> _Records for the exercise_

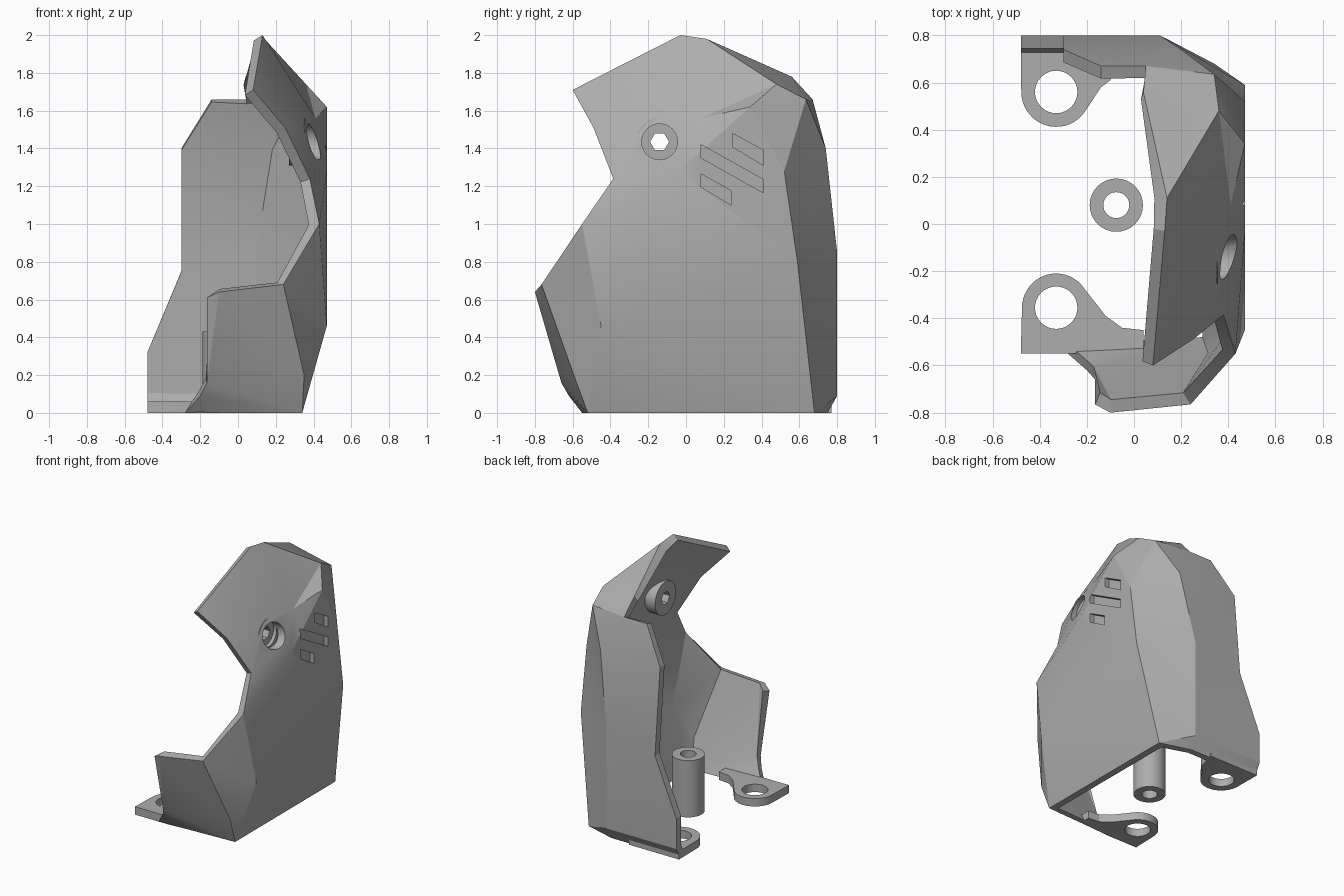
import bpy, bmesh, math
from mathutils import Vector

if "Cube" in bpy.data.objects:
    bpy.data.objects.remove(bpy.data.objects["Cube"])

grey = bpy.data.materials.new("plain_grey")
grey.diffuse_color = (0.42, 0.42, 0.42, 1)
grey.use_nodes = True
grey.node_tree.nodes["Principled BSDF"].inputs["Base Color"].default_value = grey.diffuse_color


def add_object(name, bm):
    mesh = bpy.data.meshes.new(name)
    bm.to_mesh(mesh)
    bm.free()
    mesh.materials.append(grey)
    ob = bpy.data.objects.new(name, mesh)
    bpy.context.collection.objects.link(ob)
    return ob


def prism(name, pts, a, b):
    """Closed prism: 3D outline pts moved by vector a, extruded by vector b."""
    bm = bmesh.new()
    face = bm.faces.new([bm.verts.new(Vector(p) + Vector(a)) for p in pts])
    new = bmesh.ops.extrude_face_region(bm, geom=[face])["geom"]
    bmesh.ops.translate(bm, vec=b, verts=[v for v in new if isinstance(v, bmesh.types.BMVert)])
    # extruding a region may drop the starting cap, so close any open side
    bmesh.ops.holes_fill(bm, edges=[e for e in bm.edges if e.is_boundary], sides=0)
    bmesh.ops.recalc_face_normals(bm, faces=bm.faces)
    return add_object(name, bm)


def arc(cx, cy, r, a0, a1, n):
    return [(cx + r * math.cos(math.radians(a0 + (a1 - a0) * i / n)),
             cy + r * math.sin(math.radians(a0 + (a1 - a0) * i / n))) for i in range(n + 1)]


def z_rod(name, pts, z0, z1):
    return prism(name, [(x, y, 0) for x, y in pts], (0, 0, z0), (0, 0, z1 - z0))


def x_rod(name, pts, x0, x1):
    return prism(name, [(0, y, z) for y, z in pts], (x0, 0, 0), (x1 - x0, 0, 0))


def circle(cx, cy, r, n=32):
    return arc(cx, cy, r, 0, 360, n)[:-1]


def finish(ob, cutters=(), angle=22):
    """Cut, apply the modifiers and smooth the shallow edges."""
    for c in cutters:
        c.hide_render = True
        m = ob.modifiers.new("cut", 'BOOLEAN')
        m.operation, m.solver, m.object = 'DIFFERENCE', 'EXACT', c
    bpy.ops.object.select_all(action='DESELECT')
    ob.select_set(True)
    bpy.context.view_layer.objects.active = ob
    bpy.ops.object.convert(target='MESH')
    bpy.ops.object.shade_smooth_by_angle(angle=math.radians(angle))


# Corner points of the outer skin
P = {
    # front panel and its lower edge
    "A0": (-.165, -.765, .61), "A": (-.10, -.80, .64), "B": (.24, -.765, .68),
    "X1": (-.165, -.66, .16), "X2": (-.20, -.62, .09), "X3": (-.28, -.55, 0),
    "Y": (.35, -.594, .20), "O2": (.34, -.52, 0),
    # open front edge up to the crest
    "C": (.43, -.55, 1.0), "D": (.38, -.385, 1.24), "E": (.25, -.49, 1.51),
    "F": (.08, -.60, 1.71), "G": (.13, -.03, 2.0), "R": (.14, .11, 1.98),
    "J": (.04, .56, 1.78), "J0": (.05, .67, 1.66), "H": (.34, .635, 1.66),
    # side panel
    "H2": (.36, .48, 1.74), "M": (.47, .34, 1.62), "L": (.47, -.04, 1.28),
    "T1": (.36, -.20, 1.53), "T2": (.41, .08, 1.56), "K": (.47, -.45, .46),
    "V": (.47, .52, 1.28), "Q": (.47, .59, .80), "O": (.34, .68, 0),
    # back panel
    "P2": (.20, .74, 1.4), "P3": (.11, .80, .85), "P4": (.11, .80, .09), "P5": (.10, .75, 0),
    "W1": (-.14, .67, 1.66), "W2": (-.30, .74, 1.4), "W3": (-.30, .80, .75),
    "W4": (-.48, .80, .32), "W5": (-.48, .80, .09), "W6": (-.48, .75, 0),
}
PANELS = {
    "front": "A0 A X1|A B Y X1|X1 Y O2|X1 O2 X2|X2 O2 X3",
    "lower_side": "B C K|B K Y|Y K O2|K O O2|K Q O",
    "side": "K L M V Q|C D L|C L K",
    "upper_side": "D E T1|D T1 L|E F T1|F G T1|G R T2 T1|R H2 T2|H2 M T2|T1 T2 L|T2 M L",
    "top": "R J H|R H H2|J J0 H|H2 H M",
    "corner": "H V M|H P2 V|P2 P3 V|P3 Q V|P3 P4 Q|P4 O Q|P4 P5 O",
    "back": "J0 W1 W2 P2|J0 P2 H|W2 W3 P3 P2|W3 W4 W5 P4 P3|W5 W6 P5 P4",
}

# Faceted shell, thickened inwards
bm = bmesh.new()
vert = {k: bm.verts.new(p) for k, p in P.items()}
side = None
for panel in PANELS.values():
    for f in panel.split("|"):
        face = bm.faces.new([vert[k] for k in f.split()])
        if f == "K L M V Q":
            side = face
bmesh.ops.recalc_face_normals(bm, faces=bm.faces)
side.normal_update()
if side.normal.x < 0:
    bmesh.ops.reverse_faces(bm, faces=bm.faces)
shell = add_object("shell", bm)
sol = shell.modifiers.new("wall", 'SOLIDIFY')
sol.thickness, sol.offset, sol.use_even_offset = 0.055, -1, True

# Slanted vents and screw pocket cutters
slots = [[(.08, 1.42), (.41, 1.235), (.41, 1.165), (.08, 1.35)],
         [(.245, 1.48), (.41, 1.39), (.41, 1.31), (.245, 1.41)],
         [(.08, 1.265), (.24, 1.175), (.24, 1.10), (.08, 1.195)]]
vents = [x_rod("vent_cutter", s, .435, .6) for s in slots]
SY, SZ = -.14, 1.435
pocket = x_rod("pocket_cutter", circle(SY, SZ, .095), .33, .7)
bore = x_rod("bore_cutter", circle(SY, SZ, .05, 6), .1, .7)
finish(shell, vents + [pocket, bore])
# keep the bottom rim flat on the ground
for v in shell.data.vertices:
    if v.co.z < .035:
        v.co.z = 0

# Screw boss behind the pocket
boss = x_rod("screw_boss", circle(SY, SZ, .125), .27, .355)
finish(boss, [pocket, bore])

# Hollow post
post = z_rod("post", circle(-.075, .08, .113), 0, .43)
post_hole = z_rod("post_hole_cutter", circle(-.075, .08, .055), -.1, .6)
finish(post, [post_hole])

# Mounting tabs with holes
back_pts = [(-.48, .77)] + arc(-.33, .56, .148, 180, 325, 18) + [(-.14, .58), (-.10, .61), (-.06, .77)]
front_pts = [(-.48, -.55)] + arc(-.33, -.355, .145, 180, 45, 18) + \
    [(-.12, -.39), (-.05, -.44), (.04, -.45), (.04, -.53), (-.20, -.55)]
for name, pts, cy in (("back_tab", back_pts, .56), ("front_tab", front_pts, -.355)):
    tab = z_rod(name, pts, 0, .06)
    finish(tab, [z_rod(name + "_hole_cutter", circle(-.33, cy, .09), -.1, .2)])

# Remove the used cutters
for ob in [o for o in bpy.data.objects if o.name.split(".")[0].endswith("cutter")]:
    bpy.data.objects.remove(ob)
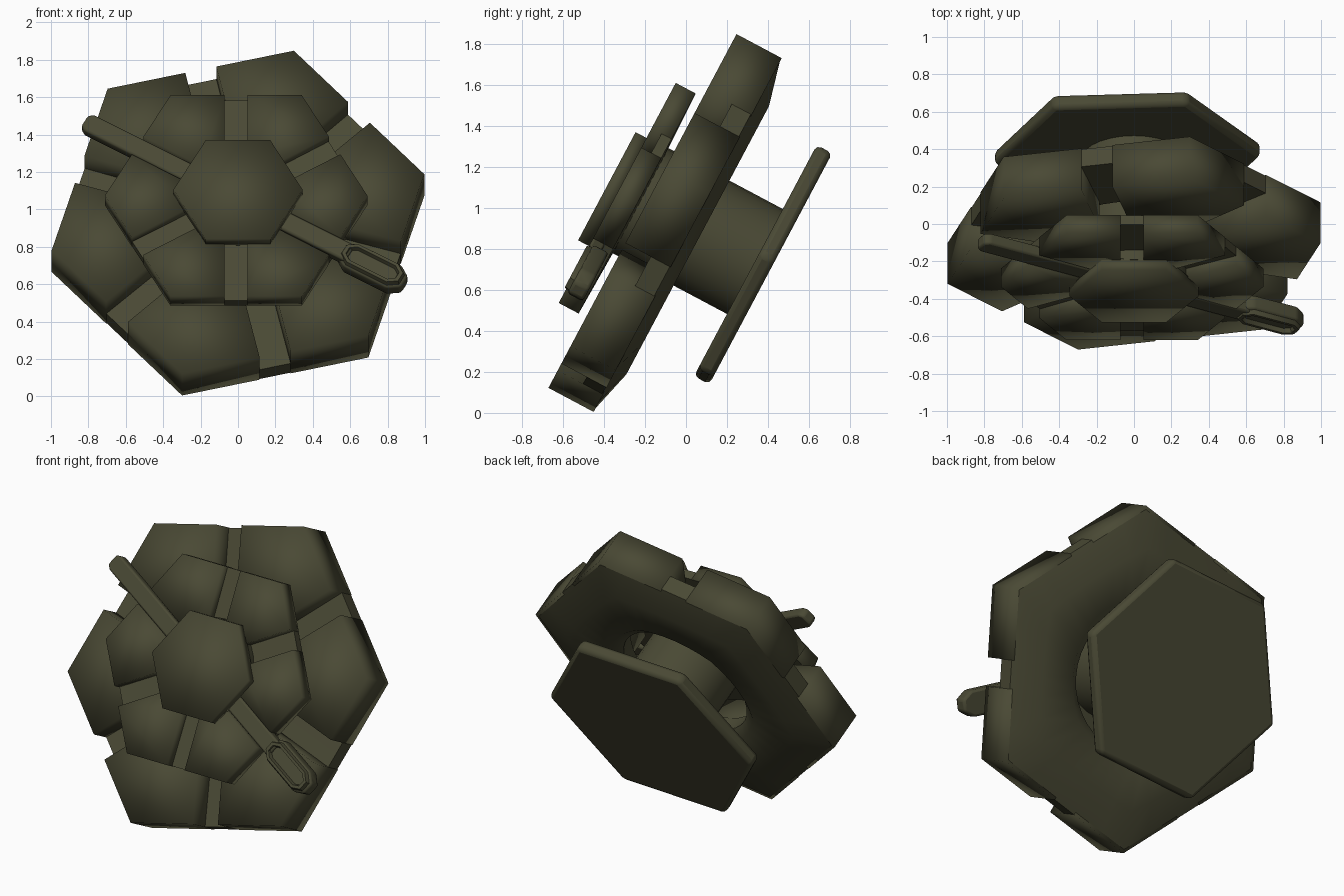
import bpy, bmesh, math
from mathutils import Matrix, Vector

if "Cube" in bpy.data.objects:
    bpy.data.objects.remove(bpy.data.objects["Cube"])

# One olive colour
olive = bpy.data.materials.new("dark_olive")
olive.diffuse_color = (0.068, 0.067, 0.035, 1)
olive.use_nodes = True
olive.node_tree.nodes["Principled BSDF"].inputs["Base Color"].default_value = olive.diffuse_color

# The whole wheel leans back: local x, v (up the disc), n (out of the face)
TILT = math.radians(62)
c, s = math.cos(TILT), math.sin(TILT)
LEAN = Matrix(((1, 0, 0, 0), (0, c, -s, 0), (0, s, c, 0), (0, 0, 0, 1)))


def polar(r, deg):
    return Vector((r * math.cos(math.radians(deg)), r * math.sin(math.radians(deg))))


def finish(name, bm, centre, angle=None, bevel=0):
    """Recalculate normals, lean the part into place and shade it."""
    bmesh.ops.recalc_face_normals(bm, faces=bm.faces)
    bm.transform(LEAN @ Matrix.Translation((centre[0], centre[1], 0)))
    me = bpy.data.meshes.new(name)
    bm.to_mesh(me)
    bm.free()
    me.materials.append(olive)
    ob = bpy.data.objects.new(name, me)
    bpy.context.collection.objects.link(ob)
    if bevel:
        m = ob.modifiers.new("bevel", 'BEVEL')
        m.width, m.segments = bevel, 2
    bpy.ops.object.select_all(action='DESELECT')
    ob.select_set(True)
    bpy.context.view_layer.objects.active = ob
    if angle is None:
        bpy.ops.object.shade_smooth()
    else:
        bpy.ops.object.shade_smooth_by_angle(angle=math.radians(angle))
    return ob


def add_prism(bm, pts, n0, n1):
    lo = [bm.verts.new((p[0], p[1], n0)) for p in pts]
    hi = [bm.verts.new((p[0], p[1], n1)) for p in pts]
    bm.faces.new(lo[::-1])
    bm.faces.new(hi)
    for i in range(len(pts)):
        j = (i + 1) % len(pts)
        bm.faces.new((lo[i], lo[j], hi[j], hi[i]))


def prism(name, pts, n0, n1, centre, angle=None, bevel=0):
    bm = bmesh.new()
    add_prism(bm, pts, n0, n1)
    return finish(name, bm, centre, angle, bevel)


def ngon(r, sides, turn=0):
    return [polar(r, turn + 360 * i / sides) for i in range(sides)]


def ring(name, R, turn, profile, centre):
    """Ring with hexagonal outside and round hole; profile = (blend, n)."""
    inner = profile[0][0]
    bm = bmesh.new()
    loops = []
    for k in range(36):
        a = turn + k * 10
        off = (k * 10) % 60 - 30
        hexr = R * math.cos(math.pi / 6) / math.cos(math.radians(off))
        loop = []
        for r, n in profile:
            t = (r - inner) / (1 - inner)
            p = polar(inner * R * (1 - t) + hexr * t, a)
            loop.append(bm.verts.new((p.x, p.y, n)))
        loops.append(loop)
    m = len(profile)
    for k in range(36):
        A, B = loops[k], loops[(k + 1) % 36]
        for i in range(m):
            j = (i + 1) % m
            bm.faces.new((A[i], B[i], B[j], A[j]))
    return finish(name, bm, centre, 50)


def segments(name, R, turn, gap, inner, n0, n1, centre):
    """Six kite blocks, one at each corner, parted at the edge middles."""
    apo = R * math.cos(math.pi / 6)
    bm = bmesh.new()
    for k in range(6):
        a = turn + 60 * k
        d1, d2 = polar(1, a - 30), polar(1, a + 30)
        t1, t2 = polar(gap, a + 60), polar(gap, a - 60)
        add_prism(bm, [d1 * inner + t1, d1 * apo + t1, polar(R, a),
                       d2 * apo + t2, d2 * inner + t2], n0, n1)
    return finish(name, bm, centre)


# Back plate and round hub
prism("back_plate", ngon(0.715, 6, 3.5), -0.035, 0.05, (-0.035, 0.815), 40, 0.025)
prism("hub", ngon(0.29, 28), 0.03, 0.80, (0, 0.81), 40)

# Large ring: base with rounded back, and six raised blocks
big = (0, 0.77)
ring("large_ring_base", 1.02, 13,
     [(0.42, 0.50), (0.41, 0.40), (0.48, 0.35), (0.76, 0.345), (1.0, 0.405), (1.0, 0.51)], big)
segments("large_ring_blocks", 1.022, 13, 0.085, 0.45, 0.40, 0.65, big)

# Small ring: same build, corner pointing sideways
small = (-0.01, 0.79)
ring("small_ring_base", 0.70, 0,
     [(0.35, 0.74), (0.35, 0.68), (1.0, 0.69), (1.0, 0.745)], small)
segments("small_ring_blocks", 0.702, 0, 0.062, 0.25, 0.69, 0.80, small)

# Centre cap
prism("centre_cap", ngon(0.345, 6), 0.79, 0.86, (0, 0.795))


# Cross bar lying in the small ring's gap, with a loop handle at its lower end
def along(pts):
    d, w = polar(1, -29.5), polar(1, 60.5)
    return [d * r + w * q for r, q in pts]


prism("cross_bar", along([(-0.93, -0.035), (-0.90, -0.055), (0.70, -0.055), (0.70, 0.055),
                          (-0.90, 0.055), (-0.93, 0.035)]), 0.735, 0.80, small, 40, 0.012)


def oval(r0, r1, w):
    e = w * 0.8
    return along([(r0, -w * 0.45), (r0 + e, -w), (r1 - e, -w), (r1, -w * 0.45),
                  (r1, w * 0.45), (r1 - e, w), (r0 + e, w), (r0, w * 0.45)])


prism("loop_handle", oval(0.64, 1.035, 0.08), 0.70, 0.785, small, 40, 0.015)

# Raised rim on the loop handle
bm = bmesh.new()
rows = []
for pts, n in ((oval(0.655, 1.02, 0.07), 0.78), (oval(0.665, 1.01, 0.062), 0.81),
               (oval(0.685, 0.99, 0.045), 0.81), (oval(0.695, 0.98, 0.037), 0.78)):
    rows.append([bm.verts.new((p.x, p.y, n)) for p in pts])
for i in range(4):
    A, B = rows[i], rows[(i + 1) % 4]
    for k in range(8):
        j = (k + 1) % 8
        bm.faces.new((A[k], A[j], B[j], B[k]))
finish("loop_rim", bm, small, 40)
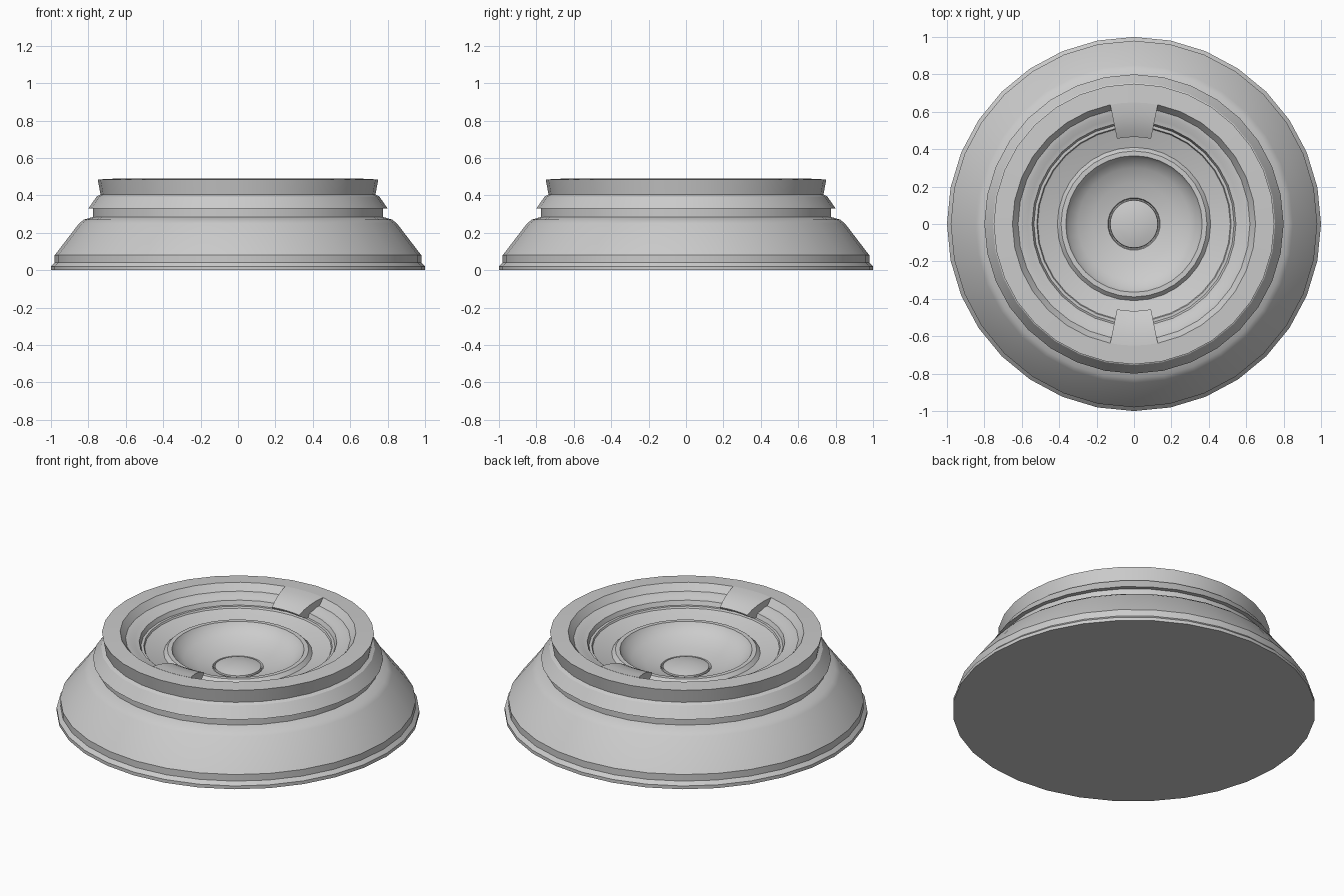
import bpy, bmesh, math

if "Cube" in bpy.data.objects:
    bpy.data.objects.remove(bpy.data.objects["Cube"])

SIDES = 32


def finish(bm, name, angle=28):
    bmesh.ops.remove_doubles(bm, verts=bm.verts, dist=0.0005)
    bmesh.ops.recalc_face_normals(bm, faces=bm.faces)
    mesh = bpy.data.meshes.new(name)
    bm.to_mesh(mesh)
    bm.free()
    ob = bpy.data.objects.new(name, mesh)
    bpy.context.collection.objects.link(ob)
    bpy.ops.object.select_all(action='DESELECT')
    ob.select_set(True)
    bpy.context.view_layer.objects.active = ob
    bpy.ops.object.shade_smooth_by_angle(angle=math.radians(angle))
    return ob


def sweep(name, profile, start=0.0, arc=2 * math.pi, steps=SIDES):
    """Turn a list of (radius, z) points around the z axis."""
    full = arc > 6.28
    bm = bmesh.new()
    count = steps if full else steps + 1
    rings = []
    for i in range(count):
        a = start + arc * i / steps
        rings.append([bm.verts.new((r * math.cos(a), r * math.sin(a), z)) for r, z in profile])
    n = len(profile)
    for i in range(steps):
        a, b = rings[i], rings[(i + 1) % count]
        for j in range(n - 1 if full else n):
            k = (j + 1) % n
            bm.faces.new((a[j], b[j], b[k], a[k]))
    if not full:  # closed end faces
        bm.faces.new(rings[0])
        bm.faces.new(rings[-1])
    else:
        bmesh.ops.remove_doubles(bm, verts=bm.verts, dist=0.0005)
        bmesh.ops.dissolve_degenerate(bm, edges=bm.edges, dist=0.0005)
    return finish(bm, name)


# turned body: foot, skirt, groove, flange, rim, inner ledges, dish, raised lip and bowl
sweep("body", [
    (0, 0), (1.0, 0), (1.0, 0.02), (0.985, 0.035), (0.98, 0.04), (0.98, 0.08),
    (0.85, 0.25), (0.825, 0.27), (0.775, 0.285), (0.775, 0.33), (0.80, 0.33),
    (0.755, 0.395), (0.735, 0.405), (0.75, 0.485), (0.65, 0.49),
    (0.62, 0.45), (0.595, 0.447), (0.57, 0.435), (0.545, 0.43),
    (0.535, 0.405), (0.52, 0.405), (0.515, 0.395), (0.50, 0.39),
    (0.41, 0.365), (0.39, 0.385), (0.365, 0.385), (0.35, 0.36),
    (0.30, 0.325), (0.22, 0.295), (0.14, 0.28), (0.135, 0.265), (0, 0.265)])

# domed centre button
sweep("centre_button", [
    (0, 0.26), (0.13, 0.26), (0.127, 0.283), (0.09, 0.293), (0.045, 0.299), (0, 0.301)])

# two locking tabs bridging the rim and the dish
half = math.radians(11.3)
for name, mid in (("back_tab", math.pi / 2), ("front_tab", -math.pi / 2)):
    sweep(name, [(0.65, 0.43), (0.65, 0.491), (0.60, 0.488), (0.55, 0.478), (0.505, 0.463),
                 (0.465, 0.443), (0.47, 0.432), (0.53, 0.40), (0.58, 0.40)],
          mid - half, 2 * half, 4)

> _Exercise goal_
Look back at the entries above and repeat, unchanged, every line from the line holding "face = bm.faces.new([vert[k]" through the line holding "circle(-.075, .08, .055), -.1, .6)".

> _Task solution_
        face = bm.faces.new([vert[k] for k in f.split()])
        if f == "K L M V Q":
            side = face
bmesh.ops.recalc_face_normals(bm, faces=bm.faces)
side.normal_update()
if side.normal.x < 0:
    bmesh.ops.reverse_faces(bm, faces=bm.faces)
shell = add_object("shell", bm)
sol = shell.modifiers.new("wall", 'SOLIDIFY')
sol.thickness, sol.offset, sol.use_even_offset = 0.055, -1, True

# Slanted vents and screw pocket cutters
slots = [[(.08, 1.42), (.41, 1.235), (.41, 1.165), (.08, 1.35)],
         [(.245, 1.48), (.41, 1.39), (.41, 1.31), (.245, 1.41)],
         [(.08, 1.265), (.24, 1.175), (.24, 1.10), (.08, 1.195)]]
vents = [x_rod("vent_cutter", s, .435, .6) for s in slots]
SY, SZ = -.14, 1.435
pocket = x_rod("pocket_cutter", circle(SY, SZ, .095), .33, .7)
bore = x_rod("bore_cutter", circle(SY, SZ, .05, 6), .1, .7)
finish(shell, vents + [pocket, bore])
# keep the bottom rim flat on the ground
for v in shell.data.vertices:
    if v.co.z < .035:
        v.co.z = 0

# Screw boss behind the pocket
boss = x_rod("screw_boss", circle(SY, SZ, .125), .27, .355)
finish(boss, [pocket, bore])

# Hollow post
post = z_rod("post", circle(-.075, .08, .113), 0, .43)
post_hole = z_rod("post_hole_cutter", circle(-.075, .08, .055), -.1, .6)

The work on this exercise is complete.